_DIRECTIONS FOR THIS TASK_. The word "objects" marks the lines to find; copy every such line from the data below.

_RECORDS PROVIDED_.
*** Begin section ***

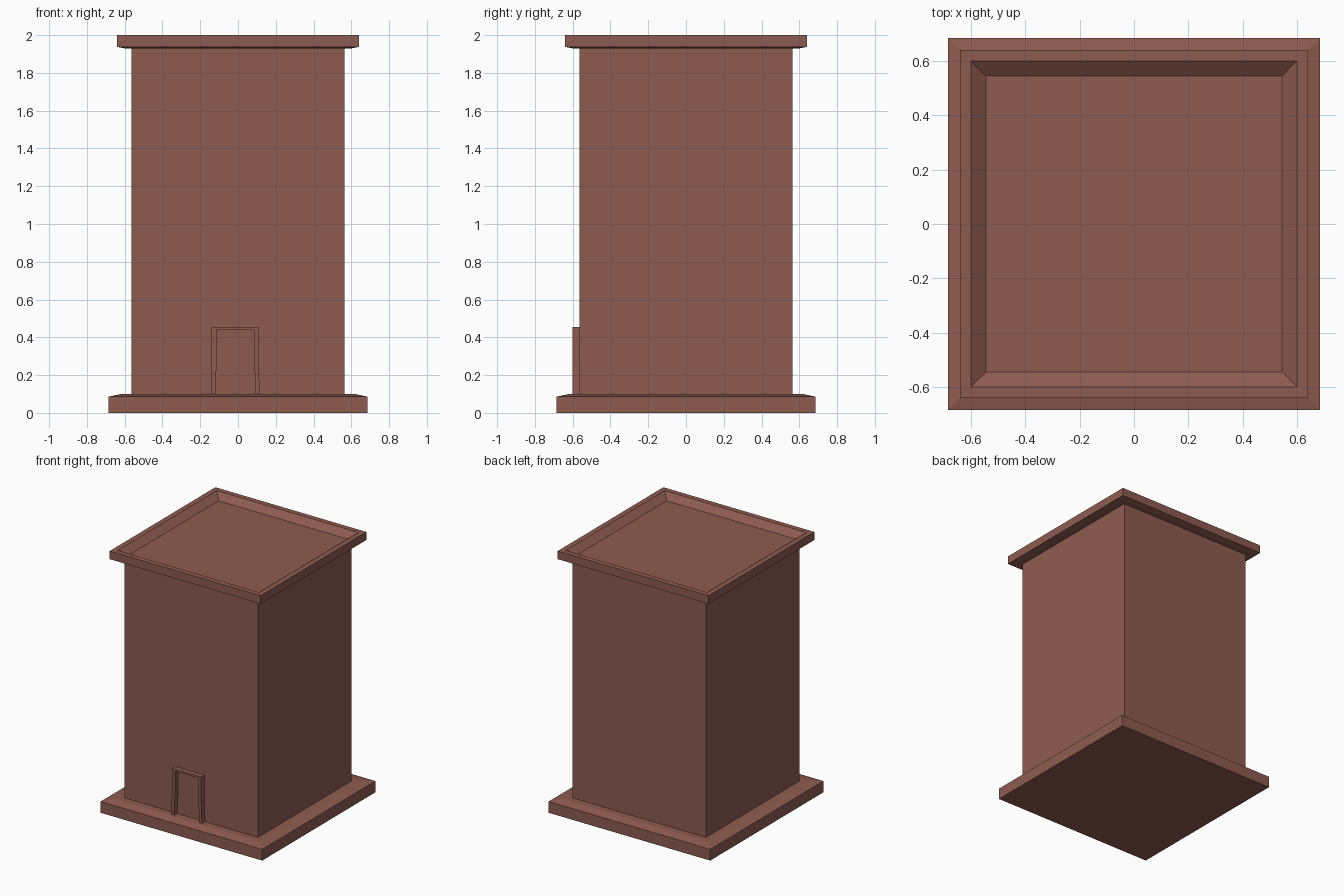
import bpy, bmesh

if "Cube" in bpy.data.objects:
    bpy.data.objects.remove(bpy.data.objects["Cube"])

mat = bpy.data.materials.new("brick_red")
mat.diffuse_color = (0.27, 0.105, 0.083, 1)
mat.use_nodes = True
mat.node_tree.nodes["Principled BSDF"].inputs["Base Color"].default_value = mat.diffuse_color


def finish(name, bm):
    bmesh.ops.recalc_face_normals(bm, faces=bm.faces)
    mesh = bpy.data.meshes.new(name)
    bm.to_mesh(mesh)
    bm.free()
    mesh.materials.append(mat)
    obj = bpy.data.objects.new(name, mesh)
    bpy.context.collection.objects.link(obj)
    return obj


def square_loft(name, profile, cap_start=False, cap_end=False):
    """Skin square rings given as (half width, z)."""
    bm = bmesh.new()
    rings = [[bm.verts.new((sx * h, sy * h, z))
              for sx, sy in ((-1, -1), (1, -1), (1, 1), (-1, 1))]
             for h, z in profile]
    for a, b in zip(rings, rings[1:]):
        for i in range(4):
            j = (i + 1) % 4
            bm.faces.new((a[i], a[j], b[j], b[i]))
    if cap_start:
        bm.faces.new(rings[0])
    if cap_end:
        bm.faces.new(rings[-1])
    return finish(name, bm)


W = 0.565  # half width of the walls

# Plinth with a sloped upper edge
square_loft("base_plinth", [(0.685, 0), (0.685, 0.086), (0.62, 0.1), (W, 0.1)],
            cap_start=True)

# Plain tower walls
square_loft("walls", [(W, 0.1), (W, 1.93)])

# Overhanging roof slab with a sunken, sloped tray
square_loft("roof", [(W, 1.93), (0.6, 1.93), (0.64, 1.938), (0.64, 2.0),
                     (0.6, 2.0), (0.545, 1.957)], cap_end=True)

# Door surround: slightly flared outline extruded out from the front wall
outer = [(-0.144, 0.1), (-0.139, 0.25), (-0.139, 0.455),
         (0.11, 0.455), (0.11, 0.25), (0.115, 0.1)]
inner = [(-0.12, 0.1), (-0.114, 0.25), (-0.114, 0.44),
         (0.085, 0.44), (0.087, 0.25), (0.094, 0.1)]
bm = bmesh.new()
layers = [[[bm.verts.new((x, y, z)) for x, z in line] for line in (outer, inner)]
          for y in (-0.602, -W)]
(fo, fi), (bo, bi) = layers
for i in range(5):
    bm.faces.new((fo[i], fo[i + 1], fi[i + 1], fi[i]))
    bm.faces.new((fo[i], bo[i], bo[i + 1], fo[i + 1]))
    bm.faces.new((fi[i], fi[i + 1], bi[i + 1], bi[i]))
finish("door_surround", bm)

*** End section ***

_ANSWER SECTION_.
if "Cube" in bpy.data.objects:
    bpy.data.objects.remove(bpy.data.objects["Cube"])
    obj = bpy.data.objects.new(name, mesh)
    bpy.context.collection.objects.link(obj)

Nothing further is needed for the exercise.